In major urban markets across the United States, which PKF tracks, Mandelbaum predicts that average occupancy rates will reach 61.7 percent by year end slightly higher than the 61.5 percent at the end of 2002.

Nationally, the average occupancy rate for the first five months of 2003 was 56.7 percent, still below last year’s year-to-date average of 57.8 percent, according to Smith Travel Research.

Still, room rates, which have been on a steady downward spiral, are not expected to increase significantly until 2005, Mandelbaum said.

The average daily room rate in major markets will top only $93.88 by the end of 2003, Mandelbaum predicts, which is even lower than last year’s year-end average of $95.18.

Room rates will remain low because hotel officials are nervous that increased prices will scare off returning travelers in the current shaky market.

Though travel in general is expected to return to pre-war levels next year barring any adverse events Mandelbaum said hotels are more likely to boost profits by trimming services and amenities than by raising rates.

Most cuts will be made in ways consumers probably won’t notice, such as accounting and reservations departments. But travelers may notice some cuts, such as the cutting back of room-service hours.

Looking at state-by-state performance, hotels in Western states fared slightly better, with May showing signs of turnaround for some states.

May occupancy rates increased slightly in Arizona (59.7 percent, up from 59.4 percent), Nevada (70.4 percent, up from 67 percent) and Washington State (62.3 percent, up from 61.2 percent), compared to the same month last year.

The hotel market in San Francisco was among the hardest hit in the West, said Thomas Callahan, executive vice president of PKF Consulting in San Francisco. SARS slowed international travel from Asia, and the economic downturn has crushed business travel, he said.

The average price of a room in San Francisco dipped to $121.74 in May, versus $131 a year ago.

But hotel occupancy rates in San Francisco were up in May, 63 percent compared to 62.8 percent in May last year.

“We’re looking for the market to begin to firm up,” he said.

Hotel occupancy rates were highest in Hawaii, reaching a year-to-date average of 70.9 percent in May, up from 69.1 percent for the same period last year.

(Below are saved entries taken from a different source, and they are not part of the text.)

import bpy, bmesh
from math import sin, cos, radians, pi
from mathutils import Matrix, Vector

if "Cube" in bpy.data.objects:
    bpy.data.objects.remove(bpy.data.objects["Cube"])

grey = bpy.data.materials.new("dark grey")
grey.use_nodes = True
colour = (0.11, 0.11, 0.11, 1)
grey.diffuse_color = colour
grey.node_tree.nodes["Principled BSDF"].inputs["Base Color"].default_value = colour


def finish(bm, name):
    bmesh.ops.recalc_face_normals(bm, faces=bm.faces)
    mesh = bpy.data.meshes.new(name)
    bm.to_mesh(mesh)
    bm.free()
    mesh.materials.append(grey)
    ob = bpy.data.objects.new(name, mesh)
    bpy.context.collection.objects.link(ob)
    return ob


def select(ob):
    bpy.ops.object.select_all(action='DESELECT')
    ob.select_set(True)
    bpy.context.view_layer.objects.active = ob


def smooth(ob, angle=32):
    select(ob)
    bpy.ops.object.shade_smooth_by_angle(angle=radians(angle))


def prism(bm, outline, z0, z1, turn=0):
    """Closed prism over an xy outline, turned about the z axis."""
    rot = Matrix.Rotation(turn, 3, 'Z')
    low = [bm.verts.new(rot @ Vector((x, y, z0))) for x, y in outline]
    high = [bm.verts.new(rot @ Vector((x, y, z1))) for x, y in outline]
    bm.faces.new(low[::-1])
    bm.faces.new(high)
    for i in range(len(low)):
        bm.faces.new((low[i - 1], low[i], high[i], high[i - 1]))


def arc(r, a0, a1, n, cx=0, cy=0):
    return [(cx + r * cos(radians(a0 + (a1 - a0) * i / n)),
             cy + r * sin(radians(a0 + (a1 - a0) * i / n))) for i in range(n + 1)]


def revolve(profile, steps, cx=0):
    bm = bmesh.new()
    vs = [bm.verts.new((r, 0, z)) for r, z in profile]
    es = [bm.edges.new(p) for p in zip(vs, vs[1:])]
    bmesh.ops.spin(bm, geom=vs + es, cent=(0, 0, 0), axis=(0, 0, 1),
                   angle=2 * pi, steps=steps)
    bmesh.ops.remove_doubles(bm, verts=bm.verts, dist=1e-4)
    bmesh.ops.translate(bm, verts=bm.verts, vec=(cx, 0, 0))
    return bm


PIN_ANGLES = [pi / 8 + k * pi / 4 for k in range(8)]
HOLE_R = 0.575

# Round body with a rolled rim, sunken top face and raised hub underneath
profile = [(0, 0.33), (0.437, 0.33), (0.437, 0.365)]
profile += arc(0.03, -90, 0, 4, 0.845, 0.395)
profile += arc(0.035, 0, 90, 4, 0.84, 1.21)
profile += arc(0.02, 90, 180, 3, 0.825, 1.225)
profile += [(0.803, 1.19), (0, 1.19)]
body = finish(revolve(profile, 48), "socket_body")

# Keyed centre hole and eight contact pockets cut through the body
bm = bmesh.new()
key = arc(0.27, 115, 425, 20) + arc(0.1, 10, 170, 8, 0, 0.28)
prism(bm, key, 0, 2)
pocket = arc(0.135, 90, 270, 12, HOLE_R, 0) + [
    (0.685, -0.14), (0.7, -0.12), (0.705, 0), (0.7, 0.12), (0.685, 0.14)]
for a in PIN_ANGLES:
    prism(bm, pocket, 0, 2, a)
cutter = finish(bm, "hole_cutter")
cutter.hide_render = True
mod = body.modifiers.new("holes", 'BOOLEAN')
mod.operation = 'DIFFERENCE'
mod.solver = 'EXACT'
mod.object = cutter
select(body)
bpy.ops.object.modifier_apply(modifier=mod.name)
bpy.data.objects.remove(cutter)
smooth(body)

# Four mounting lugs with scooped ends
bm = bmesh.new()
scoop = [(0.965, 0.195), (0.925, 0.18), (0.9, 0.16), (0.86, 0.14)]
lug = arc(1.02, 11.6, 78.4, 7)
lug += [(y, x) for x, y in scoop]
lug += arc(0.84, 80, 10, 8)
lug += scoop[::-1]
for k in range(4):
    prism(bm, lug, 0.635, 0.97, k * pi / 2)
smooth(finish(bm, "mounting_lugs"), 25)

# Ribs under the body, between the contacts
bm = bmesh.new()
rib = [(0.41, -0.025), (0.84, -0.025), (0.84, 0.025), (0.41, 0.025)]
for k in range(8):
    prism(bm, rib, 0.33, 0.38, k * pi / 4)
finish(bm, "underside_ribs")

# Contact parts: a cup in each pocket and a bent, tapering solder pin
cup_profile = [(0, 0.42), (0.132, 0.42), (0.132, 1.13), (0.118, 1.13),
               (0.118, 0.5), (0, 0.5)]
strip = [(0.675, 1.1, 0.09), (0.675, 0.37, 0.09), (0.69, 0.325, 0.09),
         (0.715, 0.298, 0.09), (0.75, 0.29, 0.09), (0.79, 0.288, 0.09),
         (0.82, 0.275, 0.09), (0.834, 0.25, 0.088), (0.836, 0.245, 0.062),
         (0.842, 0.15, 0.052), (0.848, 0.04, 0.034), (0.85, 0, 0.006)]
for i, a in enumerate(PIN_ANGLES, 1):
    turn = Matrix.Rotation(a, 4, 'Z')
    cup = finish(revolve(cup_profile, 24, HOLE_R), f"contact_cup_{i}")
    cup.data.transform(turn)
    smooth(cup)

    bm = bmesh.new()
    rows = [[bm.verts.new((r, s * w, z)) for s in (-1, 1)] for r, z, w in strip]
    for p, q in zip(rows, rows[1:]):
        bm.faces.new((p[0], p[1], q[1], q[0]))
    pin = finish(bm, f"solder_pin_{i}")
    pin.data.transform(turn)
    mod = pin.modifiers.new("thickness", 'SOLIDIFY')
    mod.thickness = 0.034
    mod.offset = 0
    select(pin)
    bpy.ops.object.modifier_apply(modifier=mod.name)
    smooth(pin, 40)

Unlike most other states in the country, Hawaii saw an increase in the average room rate.

The year-to-date average in May was $144.53, compared with $141.57 the previous year. And revenues per available room were up 4.7 percent.

That’s largely because travel from the West Coast has remained strong, despite world events, said Murray Towill, president of the Hawaii Hotel & Lodging Association.

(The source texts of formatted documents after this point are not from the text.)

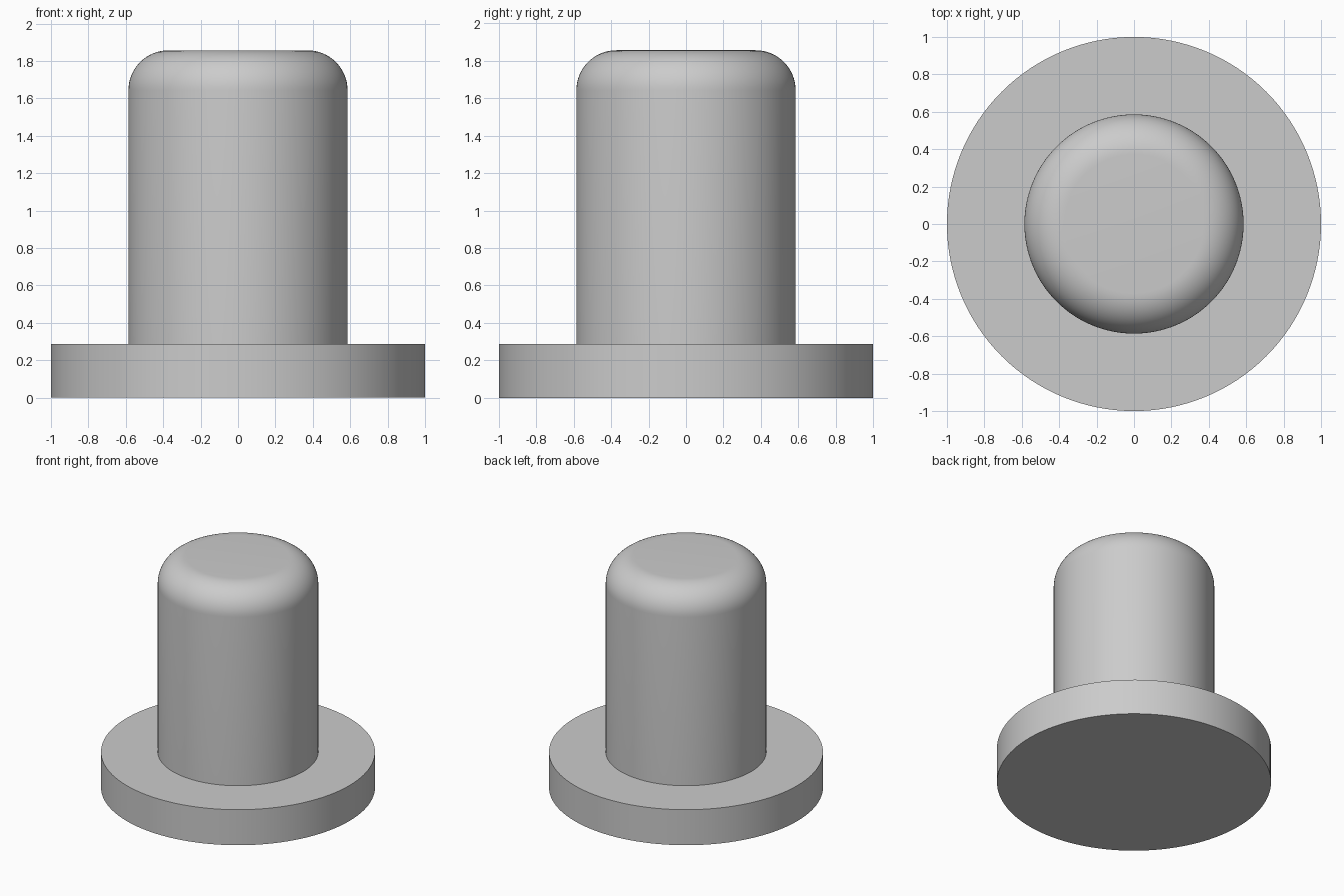
import bpy, bmesh
from math import sin, cos, pi, radians

if "Cube" in bpy.data.objects:
    bpy.data.objects.remove(bpy.data.objects["Cube"], do_unlink=True)

SEGMENTS = 128
FLANGE_R, FLANGE_H = 1.0, 0.286
POST_R, TOP_Z, FILLET = 0.586, 1.857, 0.214

# Plain grey material
grey = bpy.data.materials.new("light_grey")
grey.use_nodes = True
colour = (0.6, 0.6, 0.6, 1)
grey.diffuse_color = colour
grey.node_tree.nodes["Principled BSDF"].inputs["Base Color"].default_value = colour


def lathe(name, profile):
    """Revolve an (r, z) profile about z and cap both ends with flat discs."""
    bm = bmesh.new()
    rings = []
    for r, z in profile:
        angles = [2 * pi * i / SEGMENTS for i in range(SEGMENTS)]
        rings.append([bm.verts.new((r * cos(a), r * sin(a), z)) for a in angles])
    for low, high in zip(rings, rings[1:]):
        for i in range(SEGMENTS):
            j = (i + 1) % SEGMENTS
            bm.faces.new((low[i], low[j], high[j], high[i]))
    bm.faces.new(rings[0][::-1])
    bm.faces.new(rings[-1])
    bmesh.ops.recalc_face_normals(bm, faces=bm.faces)
    mesh = bpy.data.meshes.new(name)
    bm.to_mesh(mesh)
    bm.free()
    mesh.materials.append(grey)
    obj = bpy.data.objects.new(name, mesh)
    bpy.context.collection.objects.link(obj)
    bpy.ops.object.select_all(action="DESELECT")
    obj.select_set(True)
    bpy.context.view_layer.objects.active = obj
    bpy.ops.object.shade_smooth_by_angle(angle=radians(30))
    return obj


# Wide base flange, then a straight post with a rounded top rim
flange = [(FLANGE_R, 0), (FLANGE_R, FLANGE_H), (POST_R, FLANGE_H)]
STEPS = 16
rim = []
for k in range(STEPS + 1):
    a = pi / 2 * k / STEPS
    rim.append((POST_R - FILLET + FILLET * cos(a), TOP_Z - FILLET + FILLET * sin(a)))

lathe("flanged_post", flange + rim)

And traffic from the Eastern United States has also picked up, which brings travelers who tend to stay longer, he said.

Hotels on Maui and Kauai have done particularly well, but Oahu has lost a huge number of travelers from Japan because of the economic downturn there. Oahu’s occupancy rate in May dipped more than 9 percent to 61.4 percent from 67.6 percent in May 2002, according to Smith Travel.

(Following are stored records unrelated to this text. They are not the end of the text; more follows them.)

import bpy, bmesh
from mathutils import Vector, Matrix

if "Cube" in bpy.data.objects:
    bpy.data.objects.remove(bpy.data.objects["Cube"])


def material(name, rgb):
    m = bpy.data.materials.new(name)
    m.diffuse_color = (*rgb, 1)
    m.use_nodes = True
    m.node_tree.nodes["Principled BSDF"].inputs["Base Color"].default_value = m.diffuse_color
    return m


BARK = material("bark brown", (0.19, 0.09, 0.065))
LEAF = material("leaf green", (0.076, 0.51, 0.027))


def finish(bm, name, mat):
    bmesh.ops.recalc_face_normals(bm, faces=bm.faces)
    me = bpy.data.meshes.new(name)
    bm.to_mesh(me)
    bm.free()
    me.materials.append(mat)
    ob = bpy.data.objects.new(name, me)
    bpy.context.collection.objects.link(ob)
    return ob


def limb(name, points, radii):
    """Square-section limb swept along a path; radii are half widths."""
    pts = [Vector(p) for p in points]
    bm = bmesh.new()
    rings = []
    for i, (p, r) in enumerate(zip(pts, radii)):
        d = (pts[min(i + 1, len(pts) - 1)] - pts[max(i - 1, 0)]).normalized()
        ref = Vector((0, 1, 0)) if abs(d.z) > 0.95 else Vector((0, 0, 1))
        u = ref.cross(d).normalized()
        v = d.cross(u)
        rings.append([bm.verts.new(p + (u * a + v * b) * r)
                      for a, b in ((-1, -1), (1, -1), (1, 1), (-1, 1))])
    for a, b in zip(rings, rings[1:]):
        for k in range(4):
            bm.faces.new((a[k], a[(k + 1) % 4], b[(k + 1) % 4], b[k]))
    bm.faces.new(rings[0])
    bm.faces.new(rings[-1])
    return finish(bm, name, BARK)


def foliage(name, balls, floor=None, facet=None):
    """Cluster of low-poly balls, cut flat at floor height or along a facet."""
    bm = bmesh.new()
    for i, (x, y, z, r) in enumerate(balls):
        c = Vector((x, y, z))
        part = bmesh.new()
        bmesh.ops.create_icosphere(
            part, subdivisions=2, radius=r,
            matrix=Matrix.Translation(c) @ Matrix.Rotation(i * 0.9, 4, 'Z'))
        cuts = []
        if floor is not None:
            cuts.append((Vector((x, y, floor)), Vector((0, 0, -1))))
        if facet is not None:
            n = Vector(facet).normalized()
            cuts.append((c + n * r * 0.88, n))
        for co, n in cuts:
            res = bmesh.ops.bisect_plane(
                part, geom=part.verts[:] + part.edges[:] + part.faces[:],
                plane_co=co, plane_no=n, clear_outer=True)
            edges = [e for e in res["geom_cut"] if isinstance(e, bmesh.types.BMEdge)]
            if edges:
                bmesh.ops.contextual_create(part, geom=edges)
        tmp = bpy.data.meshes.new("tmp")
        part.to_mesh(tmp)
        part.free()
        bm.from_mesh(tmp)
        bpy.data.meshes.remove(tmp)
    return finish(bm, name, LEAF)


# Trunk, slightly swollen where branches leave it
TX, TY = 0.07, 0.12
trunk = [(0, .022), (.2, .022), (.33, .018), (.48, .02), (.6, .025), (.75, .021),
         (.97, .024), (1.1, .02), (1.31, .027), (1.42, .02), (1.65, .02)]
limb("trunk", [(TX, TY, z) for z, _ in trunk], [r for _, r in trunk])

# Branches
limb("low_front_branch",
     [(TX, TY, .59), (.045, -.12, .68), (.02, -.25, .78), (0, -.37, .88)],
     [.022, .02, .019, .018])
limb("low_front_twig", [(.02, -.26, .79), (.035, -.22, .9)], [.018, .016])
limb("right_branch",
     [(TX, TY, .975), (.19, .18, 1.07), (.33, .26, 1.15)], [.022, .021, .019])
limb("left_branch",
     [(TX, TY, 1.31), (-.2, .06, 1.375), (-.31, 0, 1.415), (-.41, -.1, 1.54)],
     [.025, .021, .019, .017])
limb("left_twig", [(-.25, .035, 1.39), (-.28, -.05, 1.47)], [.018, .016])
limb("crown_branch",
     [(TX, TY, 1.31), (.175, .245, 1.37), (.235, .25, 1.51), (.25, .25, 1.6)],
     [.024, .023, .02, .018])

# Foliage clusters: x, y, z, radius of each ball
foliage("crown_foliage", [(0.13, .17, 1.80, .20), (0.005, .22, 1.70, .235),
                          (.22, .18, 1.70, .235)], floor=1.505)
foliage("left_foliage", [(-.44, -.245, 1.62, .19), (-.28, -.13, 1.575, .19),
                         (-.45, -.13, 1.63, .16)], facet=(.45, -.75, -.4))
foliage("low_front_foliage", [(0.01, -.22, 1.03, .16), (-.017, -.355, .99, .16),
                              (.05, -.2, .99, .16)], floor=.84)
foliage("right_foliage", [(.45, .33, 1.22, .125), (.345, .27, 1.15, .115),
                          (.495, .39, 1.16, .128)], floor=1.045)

“Our Japanese arrivals in Waikiki are 70 to 80 percent of what they were a year ago,” said Towill. “But we’re starting to see some recovery, so we’re optimistic.”